The U.S. Department of Energy (DOE) has chosen the group around the University of Utah as recipient of up to $140 million in continued funding over the next five years for cutting-edge geothermal research and development as part of the FORGE project.
In a release today, the U.S. Department of Energy (DOE) announced that the University of Utah will receive up to $140 million in continued funding over the next five years for cutting-edge geothermal research and development. After three years of planning, site characterization, and competition, the proposed site outside of Milford, Utah, has been selected as the location of the Frontier Observatory for Research in Geothermal Energy (FORGE) field laboratory.
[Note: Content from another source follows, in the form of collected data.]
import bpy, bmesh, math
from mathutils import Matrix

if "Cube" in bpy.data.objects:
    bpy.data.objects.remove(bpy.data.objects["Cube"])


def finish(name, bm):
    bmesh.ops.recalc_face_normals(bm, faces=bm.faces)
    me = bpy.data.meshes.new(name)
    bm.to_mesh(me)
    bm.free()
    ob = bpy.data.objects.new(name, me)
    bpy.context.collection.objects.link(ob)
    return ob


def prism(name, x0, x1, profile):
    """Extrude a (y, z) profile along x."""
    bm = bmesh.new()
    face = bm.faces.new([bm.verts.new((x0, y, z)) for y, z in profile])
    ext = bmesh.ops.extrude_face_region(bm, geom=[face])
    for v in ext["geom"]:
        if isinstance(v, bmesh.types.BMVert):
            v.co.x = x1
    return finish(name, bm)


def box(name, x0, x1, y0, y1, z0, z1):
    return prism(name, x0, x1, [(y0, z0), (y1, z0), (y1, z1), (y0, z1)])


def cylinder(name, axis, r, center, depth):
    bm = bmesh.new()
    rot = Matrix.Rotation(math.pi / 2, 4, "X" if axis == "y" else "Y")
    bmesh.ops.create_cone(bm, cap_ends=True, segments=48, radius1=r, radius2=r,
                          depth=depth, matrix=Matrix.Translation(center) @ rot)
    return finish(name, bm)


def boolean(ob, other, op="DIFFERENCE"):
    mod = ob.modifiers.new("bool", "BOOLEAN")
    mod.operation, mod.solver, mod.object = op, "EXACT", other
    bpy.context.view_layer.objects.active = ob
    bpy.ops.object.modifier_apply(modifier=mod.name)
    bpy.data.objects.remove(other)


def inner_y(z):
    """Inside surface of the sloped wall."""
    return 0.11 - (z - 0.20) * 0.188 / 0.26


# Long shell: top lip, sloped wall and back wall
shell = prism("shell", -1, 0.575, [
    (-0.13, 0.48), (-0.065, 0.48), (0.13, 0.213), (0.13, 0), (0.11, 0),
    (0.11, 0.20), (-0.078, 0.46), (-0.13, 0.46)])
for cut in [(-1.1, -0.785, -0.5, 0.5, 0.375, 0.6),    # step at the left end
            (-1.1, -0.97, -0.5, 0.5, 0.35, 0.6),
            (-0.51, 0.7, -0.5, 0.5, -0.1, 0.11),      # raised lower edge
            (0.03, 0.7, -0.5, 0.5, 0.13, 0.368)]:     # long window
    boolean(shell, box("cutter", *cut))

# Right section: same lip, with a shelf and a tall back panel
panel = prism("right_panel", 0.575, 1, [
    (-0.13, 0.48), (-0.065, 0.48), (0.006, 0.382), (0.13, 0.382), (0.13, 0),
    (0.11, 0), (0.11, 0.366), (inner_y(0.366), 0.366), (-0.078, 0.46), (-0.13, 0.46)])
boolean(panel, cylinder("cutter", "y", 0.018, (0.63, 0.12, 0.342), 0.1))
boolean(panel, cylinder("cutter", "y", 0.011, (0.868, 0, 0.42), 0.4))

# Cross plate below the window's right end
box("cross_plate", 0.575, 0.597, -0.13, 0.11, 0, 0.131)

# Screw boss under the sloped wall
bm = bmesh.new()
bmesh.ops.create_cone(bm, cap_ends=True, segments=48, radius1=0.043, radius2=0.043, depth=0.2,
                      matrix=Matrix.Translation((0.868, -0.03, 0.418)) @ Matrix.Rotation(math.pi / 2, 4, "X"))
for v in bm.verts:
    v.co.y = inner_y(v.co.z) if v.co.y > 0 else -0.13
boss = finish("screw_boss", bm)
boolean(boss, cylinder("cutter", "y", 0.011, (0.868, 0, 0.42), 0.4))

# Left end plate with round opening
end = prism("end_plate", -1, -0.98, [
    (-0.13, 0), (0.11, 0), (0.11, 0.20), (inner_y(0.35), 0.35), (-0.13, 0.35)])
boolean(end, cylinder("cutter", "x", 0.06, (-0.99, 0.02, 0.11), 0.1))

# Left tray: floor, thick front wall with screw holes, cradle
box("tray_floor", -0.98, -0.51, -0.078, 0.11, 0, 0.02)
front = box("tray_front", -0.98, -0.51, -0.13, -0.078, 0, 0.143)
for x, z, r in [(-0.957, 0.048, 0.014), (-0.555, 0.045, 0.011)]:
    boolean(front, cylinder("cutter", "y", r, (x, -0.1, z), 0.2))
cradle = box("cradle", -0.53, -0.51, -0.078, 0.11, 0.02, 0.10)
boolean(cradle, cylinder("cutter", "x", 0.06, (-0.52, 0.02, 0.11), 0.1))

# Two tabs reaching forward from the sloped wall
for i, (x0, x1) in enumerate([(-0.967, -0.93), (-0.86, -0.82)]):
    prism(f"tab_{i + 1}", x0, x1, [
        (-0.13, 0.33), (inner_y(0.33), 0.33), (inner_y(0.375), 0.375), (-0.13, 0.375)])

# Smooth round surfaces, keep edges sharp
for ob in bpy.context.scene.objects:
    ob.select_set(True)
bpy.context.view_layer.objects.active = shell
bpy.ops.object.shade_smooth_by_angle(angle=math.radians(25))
This new FORGE site is dedicated to research on enhanced geothermal systems (EGS), or manmade geothermal reservoirs.
“Enhanced geothermal systems are the future of geothermal energy, and critical investments in EGS will help advance American leadership in clean energy innovation,” said U.S. Secretary of Energy Rick Perry. “Funding efforts toward the next frontier in geothermal energy technologies will help diversify the United States’ domestic energy portfolio, enhance our energy access, and increase our energy security.”
Conventional geothermal resources occur naturally in the U.S. but are geographically limited due to the necessary co-location of heat, permeability, and fluid deep underground. Currently, American geothermal electricity production is located solely in the western states, where conventional geothermal resources put about 3.8 gigawatts (GW) of electricity on the grid.
Manmade geothermal reservoirs can be engineered wherever hot rocks are found, and since such formations are almost ubiquitous – they just vary in depth – those reservoirs have the potential to be utilized practically everywhere. EGS could significantly expand geothermal energy production, with an estimated 100 GW of currently inaccessible resources, removing the geographic barriers of conventional geothermal resources.
Critical to broad EGS deployment, FORGE will be a laboratory where scientists and researchers can learn how to engineer these manmade systems. The geothermal community will gain a fundamental understanding of the key mechanisms controlling EGS success; develop, test, and improve new techniques in an ideal EGS environment; and rapidly disseminate technical data and communicate to the public.
Exceptional, creative, and responsible technological innovation, such as that taking place at FORGE, is not only necessary to bring EGS to technical maturity, but is also a critical step on America’s path to energy security and global geothermal energy leadership.
More information about DOE’s Geothermal Technologies Office can be found here.
The website of the Utah FORGE consortium and project can be accessed here.